═══ Exercise inputs ═══

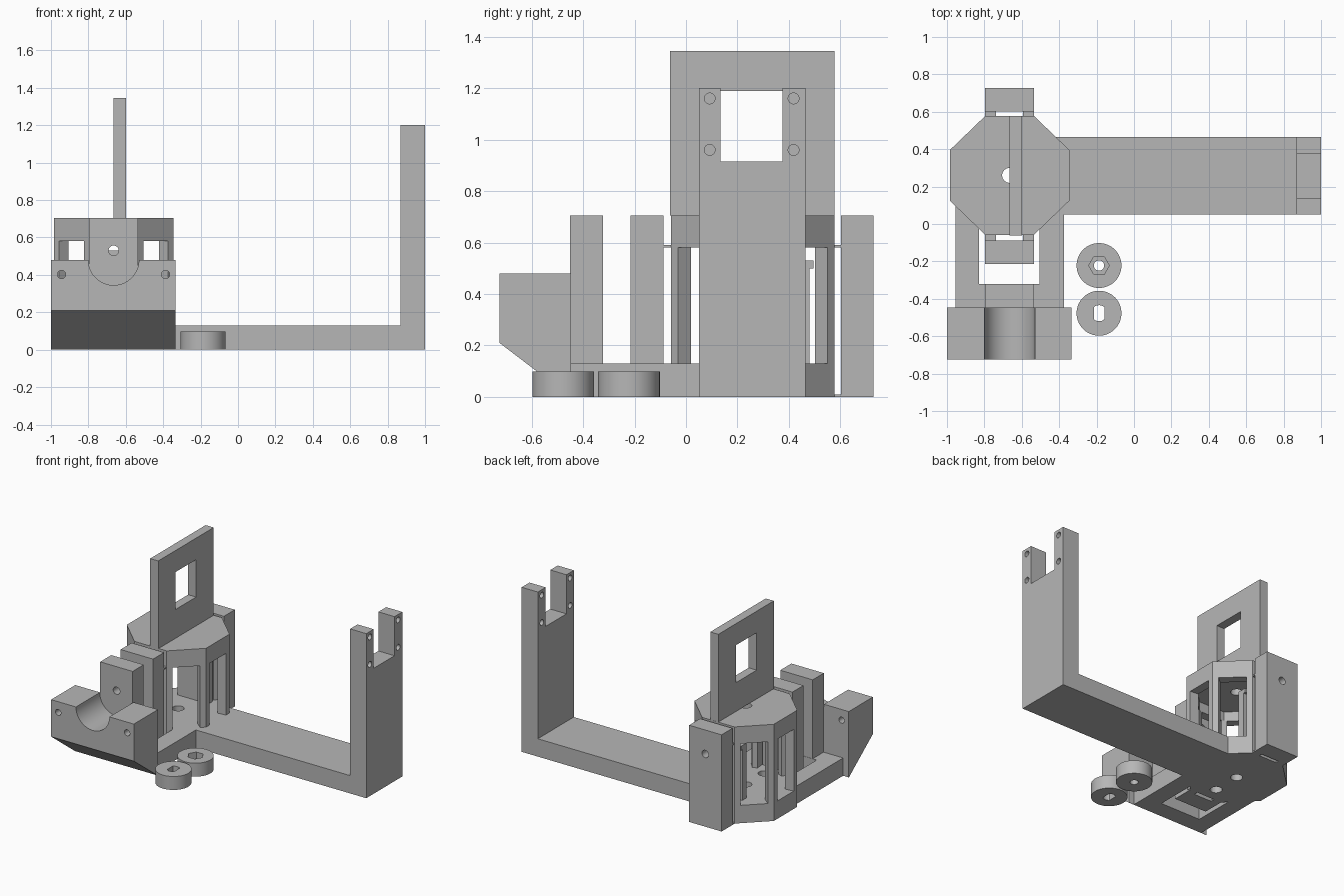
import bpy, bmesh, math
from mathutils import Vector

if "Cube" in bpy.data.objects:
    bpy.data.objects.remove(bpy.data.objects["Cube"])

grey = bpy.data.materials.new("plain_grey")
grey.use_nodes = True
grey.diffuse_color = (0.47, 0.47, 0.47, 1)
grey.node_tree.nodes["Principled BSDF"].inputs["Base Color"].default_value = grey.diffuse_color

CX, CY = -0.665, 0.26    # centre of the octagonal cage
AXLE = 0.53              # height of the bearing holes


def prism(name, pts, axis, a, b):
    """Extrude a 2D outline along an axis from a to b."""
    place = {"x": lambda u, v, w: (w, u, v),
             "y": lambda u, v, w: (u, w, v),
             "z": lambda u, v, w: (u, v, w)}[axis]
    bm = bmesh.new()
    low = [bm.verts.new(place(u, v, a)) for u, v in pts]
    high = [bm.verts.new(place(u, v, b)) for u, v in pts]
    bm.faces.new(low)
    bm.faces.new(high)
    n = len(pts)
    for i in range(n):
        j = (i + 1) % n
        bm.faces.new((low[i], low[j], high[j], high[i]))
    bmesh.ops.recalc_face_normals(bm, faces=bm.faces)
    mesh = bpy.data.meshes.new(name)
    bm.to_mesh(mesh)
    bm.free()
    mesh.materials.append(grey)
    ob = bpy.data.objects.new(name, mesh)
    bpy.context.collection.objects.link(ob)
    return ob


def box(name, x, y, z):
    return prism(name, [(x[0], y[0]), (x[1], y[0]), (x[1], y[1]), (x[0], y[1])], "z", *z)


def circle(u, v, r, n=32):
    return [(u + r * math.cos(math.tau * i / n), v + r * math.sin(math.tau * i / n))
            for i in range(n)]


def boolean(ob, other, operation="DIFFERENCE"):
    """Apply a boolean and discard the helper."""
    other.hide_render = True
    mod = ob.modifiers.new("bool", "BOOLEAN")
    mod.operation, mod.solver, mod.object = operation, "EXACT", other
    bpy.context.view_layer.objects.active = ob
    bpy.ops.object.modifier_apply(modifier=mod.name)
    bpy.data.objects.remove(other)


def drill(ob, axis, u, v, r, a, b):
    boolean(ob, prism("cutter", circle(u, v, r), axis, a, b))


def smooth(ob):
    bpy.ops.object.select_all(action="DESELECT")
    ob.select_set(True)
    bpy.context.view_layer.objects.active = ob
    bpy.ops.object.shade_smooth_by_angle(angle=math.radians(30))


# Octagon outline of the cage, counter-clockwise
def octagon(scale=1.0):
    q = [(0.13, -0.318), (0.32, -0.135), (0.32, 0.135), (0.13, 0.318)]
    q += [(-u, -v) for u, v in q]
    return [(CX + u * scale, CY + v * scale) for u, v in q]


# Base: octagon floor, long arm and the front frame
base = prism("base_plate", octagon(), "z", 0, 0.13)
for part in (box("arm", (-0.5, 1), (0.05, 0.465), (0, 0.13)),
             box("left_rail", (-0.505, -0.375), (-0.45, 0.2), (0, 0.13)),
             box("right_rail", (-0.955, -0.83), (-0.45, 0.2), (0, 0.13)),
             box("front_rail", (-0.9, -0.45), (-0.45, -0.32), (0, 0.13))):
    boolean(base, part, "UNION")
for y in (CY, 0.05):
    drill(base, "z", CX, y, 0.04, -0.1, 0.3)

# Forked upright at the end of the arm
upright = prism("fork_upright", [(0.05, 0), (0.465, 0), (0.465, 1.2), (0.375, 1.2),
                                 (0.375, 0.915), (0.135, 0.915), (0.135, 1.2), (0.05, 1.2)],
                "x", 0.87, 1.0)
for y in (0.092, 0.418):
    for z in (0.96, 1.16):
        drill(upright, "x", y, z, 0.021, 0.8, 1.1)

# Cage roof, hollow below, with the window fin on top
roof = prism("cage_roof", octagon(), "z", 0.58, 0.705)
boolean(roof, prism("cutter", octagon(0.8), "z", 0.5, 0.65))
drill(roof, "z", CX, CY, 0.04, 0.5, 0.8)
fin = box("window_fin", (-0.665, -0.6), (-0.062, 0.577), (0.705, 1.345))
boolean(fin, box("cutter", (-0.8, -0.5), (0.135, 0.375), (0.915, 1.188)))

# Pillars at the corners of the cage
corners = [Vector(p) for p in octagon()]
inner = [Vector(p) for p in octagon(0.8)]
for i, c in enumerate(corners):
    before = (corners[i - 1] - c).normalized()
    after = (corners[(i + 1) % 8] - c).normalized()
    outline = [c + before * 0.04, c, c + after * 0.04,
               inner[i] + after * 0.02, inner[i] + before * 0.02]
    prism(f"cage_pillar_{i + 1}", [tuple(p) for p in outline], "z", 0.13, 0.58)

# Bearing plate inside the cage, with a lip along its top
prism("inner_bearing_plate", [(0.43, 0.13), (0.48, 0.13), (0.48, 0.5), (0.495, 0.5),
                              (0.495, AXLE), (0.43, AXLE)], "x", -0.79, -0.54)

# Bearing blocks in front of and behind the cage
for name, y0, y1 in (("front_bearing_block", -0.45, -0.322),
                     ("middle_bearing_block", -0.215, -0.088),
                     ("back_bearing_block", 0.602, 0.728)):
    block = box(name, (-0.797, -0.535), (y0, y1), (0, 0.705))
    drill(block, "y", CX, AXLE, 0.027, y0 - 0.1, y1 + 0.1)

# Thin tabs joining blocks to the cage
for y in ((-0.088, -0.058), (0.577, 0.602)):
    for x in ((-0.797, -0.738), (-0.594, -0.535)):
        for z in (0, 0.58):
            box("joining_tab", x, y, (z, z + 0.01))

# Front cradle with a half-round groove
cradle = prism("front_cradle", [(-0.725, 0.21), (-0.45, 0), (-0.447, 0),
                                (-0.447, 0.48), (-0.725, 0.48)], "x", -1.0, -0.333)
boolean(cradle, prism("cutter", circle(CX, 0.48, 0.135, 64), "y", -0.9, -0.3))
for x in (-0.943, -0.387):
    drill(cradle, "y", x, 0.402, 0.022, -0.9, -0.3)
smooth(cradle)

# Loose washers: one with a hexagon pocket, one with a slot
WX = -0.187
nut_washer = prism("hexagon_washer", circle(WX, -0.222, 0.12, 64), "z", 0, 0.098)
drill(nut_washer, "z", WX, -0.222, 0.028, -0.1, 0.2)
boolean(nut_washer, prism("cutter", circle(WX, -0.222, 0.055, 6), "z", 0.05, 0.2))
slot_washer = prism("slotted_washer", circle(WX, -0.477, 0.12, 64), "z", 0, 0.098)
slot = prism("cutter", circle(WX, -0.477, 0.043), "z", -0.1, 0.2)
boolean(slot, box("cutter", (WX - 0.028, WX + 0.028), (-0.6, -0.3), (-0.2, 0.3)), "INTERSECT")
boolean(slot_washer, slot)
for washer in (nut_washer, slot_washer):
    smooth(washer)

═══

* _Task instructions_: When you write out the data, keep every line exact and drop the pictures.

* _Finished exercise_:
import bpy, bmesh, math
from mathutils import Vector

if "Cube" in bpy.data.objects:
    bpy.data.objects.remove(bpy.data.objects["Cube"])

grey = bpy.data.materials.new("plain_grey")
grey.use_nodes = True
grey.diffuse_color = (0.47, 0.47, 0.47, 1)
grey.node_tree.nodes["Principled BSDF"].inputs["Base Color"].default_value = grey.diffuse_color

CX, CY = -0.665, 0.26    # centre of the octagonal cage
AXLE = 0.53              # height of the bearing holes


def prism(name, pts, axis, a, b):
    """Extrude a 2D outline along an axis from a to b."""
    place = {"x": lambda u, v, w: (w, u, v),
             "y": lambda u, v, w: (u, w, v),
             "z": lambda u, v, w: (u, v, w)}[axis]
    bm = bmesh.new()
    low = [bm.verts.new(place(u, v, a)) for u, v in pts]
    high = [bm.verts.new(place(u, v, b)) for u, v in pts]
    bm.faces.new(low)
    bm.faces.new(high)
    n = len(pts)
    for i in range(n):
        j = (i + 1) % n
        bm.faces.new((low[i], low[j], high[j], high[i]))
    bmesh.ops.recalc_face_normals(bm, faces=bm.faces)
    mesh = bpy.data.meshes.new(name)
    bm.to_mesh(mesh)
    bm.free()
    mesh.materials.append(grey)
    ob = bpy.data.objects.new(name, mesh)
    bpy.context.collection.objects.link(ob)
    return ob


def box(name, x, y, z):
    return prism(name, [(x[0], y[0]), (x[1], y[0]), (x[1], y[1]), (x[0], y[1])], "z", *z)


def circle(u, v, r, n=32):
    return [(u + r * math.cos(math.tau * i / n), v + r * math.sin(math.tau * i / n))
            for i in range(n)]


def boolean(ob, other, operation="DIFFERENCE"):
    """Apply a boolean and discard the helper."""
    other.hide_render = True
    mod = ob.modifiers.new("bool", "BOOLEAN")
    mod.operation, mod.solver, mod.object = operation, "EXACT", other
    bpy.context.view_layer.objects.active = ob
    bpy.ops.object.modifier_apply(modifier=mod.name)
    bpy.data.objects.remove(other)


def drill(ob, axis, u, v, r, a, b):
    boolean(ob, prism("cutter", circle(u, v, r), axis, a, b))


def smooth(ob):
    bpy.ops.object.select_all(action="DESELECT")
    ob.select_set(True)
    bpy.context.view_layer.objects.active = ob
    bpy.ops.object.shade_smooth_by_angle(angle=math.radians(30))


# Octagon outline of the cage, counter-clockwise
def octagon(scale=1.0):
    q = [(0.13, -0.318), (0.32, -0.135), (0.32, 0.135), (0.13, 0.318)]
    q += [(-u, -v) for u, v in q]
    return [(CX + u * scale, CY + v * scale) for u, v in q]


# Base: octagon floor, long arm and the front frame
base = prism("base_plate", octagon(), "z", 0, 0.13)
for part in (box("arm", (-0.5, 1), (0.05, 0.465), (0, 0.13)),
             box("left_rail", (-0.505, -0.375), (-0.45, 0.2), (0, 0.13)),
             box("right_rail", (-0.955, -0.83), (-0.45, 0.2), (0, 0.13)),
             box("front_rail", (-0.9, -0.45), (-0.45, -0.32), (0, 0.13))):
    boolean(base, part, "UNION")
for y in (CY, 0.05):
    drill(base, "z", CX, y, 0.04, -0.1, 0.3)

# Forked upright at the end of the arm
upright = prism("fork_upright", [(0.05, 0), (0.465, 0), (0.465, 1.2), (0.375, 1.2),
                                 (0.375, 0.915), (0.135, 0.915), (0.135, 1.2), (0.05, 1.2)],
                "x", 0.87, 1.0)
for y in (0.092, 0.418):
    for z in (0.96, 1.16):
        drill(upright, "x", y, z, 0.021, 0.8, 1.1)

# Cage roof, hollow below, with the window fin on top
roof = prism("cage_roof", octagon(), "z", 0.58, 0.705)
boolean(roof, prism("cutter", octagon(0.8), "z", 0.5, 0.65))
drill(roof, "z", CX, CY, 0.04, 0.5, 0.8)
fin = box("window_fin", (-0.665, -0.6), (-0.062, 0.577), (0.705, 1.345))
boolean(fin, box("cutter", (-0.8, -0.5), (0.135, 0.375), (0.915, 1.188)))

# Pillars at the corners of the cage
corners = [Vector(p) for p in octagon()]
inner = [Vector(p) for p in octagon(0.8)]
for i, c in enumerate(corners):
    before = (corners[i - 1] - c).normalized()
    after = (corners[(i + 1) % 8] - c).normalized()
    outline = [c + before * 0.04, c, c + after * 0.04,
               inner[i] + after * 0.02, inner[i] + before * 0.02]
    prism(f"cage_pillar_{i + 1}", [tuple(p) for p in outline], "z", 0.13, 0.58)

# Bearing plate inside the cage, with a lip along its top
prism("inner_bearing_plate", [(0.43, 0.13), (0.48, 0.13), (0.48, 0.5), (0.495, 0.5),
                              (0.495, AXLE), (0.43, AXLE)], "x", -0.79, -0.54)

# Bearing blocks in front of and behind the cage
for name, y0, y1 in (("front_bearing_block", -0.45, -0.322),
                     ("middle_bearing_block", -0.215, -0.088),
                     ("back_bearing_block", 0.602, 0.728)):
    block = box(name, (-0.797, -0.535), (y0, y1), (0, 0.705))
    drill(block, "y", CX, AXLE, 0.027, y0 - 0.1, y1 + 0.1)

# Thin tabs joining blocks to the cage
for y in ((-0.088, -0.058), (0.577, 0.602)):
    for x in ((-0.797, -0.738), (-0.594, -0.535)):
        for z in (0, 0.58):
            box("joining_tab", x, y, (z, z + 0.01))

# Front cradle with a half-round groove
cradle = prism("front_cradle", [(-0.725, 0.21), (-0.45, 0), (-0.447, 0),
                                (-0.447, 0.48), (-0.725, 0.48)], "x", -1.0, -0.333)
boolean(cradle, prism("cutter", circle(CX, 0.48, 0.135, 64), "y", -0.9, -0.3))
for x in (-0.943, -0.387):
    drill(cradle, "y", x, 0.402, 0.022, -0.9, -0.3)
smooth(cradle)

# Loose washers: one with a hexagon pocket, one with a slot
WX = -0.187
nut_washer = prism("hexagon_washer", circle(WX, -0.222, 0.12, 64), "z", 0, 0.098)
drill(nut_washer, "z", WX, -0.222, 0.028, -0.1, 0.2)
boolean(nut_washer, prism("cutter", circle(WX, -0.222, 0.055, 6), "z", 0.05, 0.2))
slot_washer = prism("slotted_washer", circle(WX, -0.477, 0.12, 64), "z", 0, 0.098)
slot = prism("cutter", circle(WX, -0.477, 0.043), "z", -0.1, 0.2)
boolean(slot, box("cutter", (WX - 0.028, WX + 0.028), (-0.6, -0.3), (-0.2, 0.3)), "INTERSECT")
boolean(slot_washer, slot)
for washer in (nut_washer, slot_washer):
    smooth(washer)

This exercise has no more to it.